▶ [Stored data entries]:
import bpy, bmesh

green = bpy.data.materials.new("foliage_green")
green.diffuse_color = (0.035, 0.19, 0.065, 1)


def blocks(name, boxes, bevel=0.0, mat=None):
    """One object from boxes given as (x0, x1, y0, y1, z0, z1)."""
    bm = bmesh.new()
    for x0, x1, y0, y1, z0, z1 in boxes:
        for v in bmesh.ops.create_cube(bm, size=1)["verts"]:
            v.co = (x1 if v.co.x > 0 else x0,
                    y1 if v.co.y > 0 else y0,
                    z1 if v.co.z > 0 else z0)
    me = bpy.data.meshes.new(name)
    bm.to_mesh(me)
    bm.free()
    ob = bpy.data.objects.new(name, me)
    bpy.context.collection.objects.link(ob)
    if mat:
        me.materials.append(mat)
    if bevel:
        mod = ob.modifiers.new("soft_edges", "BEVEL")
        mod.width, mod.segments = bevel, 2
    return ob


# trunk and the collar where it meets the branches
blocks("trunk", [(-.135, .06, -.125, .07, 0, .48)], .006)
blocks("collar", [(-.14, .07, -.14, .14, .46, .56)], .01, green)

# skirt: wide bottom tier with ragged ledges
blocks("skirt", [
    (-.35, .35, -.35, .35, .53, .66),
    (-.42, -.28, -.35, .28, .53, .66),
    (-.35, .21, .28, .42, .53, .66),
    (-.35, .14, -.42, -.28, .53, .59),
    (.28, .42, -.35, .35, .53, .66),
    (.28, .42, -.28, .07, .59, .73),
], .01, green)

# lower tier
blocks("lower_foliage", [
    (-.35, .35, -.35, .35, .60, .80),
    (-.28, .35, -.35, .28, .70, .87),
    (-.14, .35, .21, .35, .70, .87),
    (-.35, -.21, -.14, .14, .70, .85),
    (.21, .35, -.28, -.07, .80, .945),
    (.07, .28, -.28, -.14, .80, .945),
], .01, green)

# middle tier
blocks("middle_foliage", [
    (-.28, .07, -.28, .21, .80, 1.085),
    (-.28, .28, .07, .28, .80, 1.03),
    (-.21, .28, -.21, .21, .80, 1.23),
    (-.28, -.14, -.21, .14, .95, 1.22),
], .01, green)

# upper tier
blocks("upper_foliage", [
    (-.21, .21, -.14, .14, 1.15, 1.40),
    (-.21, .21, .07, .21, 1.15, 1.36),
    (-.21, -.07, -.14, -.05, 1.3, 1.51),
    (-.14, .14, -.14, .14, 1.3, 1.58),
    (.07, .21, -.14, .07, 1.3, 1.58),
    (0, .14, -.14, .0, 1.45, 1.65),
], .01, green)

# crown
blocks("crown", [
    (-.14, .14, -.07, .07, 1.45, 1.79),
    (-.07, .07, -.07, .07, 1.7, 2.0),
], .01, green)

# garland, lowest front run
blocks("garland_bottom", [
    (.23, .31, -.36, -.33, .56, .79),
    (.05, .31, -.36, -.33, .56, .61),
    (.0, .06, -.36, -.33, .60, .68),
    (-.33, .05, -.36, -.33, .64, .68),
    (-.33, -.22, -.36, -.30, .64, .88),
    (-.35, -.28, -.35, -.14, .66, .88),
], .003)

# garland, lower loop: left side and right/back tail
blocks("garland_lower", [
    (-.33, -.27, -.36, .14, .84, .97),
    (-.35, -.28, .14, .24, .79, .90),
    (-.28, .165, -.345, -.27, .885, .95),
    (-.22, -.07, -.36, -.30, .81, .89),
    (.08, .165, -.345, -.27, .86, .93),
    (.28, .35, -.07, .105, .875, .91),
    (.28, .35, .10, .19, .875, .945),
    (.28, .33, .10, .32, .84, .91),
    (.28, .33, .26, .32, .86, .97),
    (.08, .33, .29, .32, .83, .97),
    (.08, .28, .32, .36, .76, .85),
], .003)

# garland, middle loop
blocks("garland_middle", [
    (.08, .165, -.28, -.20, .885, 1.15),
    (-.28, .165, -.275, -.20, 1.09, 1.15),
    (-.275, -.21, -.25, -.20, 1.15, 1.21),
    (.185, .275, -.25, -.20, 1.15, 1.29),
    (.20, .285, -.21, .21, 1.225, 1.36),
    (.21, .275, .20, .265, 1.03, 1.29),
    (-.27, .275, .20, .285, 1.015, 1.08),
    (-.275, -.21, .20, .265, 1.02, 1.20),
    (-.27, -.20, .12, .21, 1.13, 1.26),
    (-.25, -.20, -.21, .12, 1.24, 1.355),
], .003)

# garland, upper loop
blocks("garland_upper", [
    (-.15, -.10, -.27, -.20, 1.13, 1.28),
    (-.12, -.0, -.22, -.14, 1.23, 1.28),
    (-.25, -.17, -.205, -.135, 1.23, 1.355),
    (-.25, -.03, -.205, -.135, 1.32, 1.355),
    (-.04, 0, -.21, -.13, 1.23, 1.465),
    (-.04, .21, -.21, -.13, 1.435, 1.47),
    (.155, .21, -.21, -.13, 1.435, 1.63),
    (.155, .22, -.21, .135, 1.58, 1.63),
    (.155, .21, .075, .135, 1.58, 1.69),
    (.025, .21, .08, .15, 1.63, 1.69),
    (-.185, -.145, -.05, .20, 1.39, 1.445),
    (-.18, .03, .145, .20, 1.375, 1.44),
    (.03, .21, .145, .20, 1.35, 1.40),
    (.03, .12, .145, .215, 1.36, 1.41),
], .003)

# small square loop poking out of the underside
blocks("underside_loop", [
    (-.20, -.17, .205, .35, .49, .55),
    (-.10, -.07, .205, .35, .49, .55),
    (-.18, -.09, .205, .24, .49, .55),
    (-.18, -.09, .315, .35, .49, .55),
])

▶ [TASK DESCRIPTION]: Going through the entries above, count the lines that have the word "materials" and state that count alone.

▶ [REPLY]: 2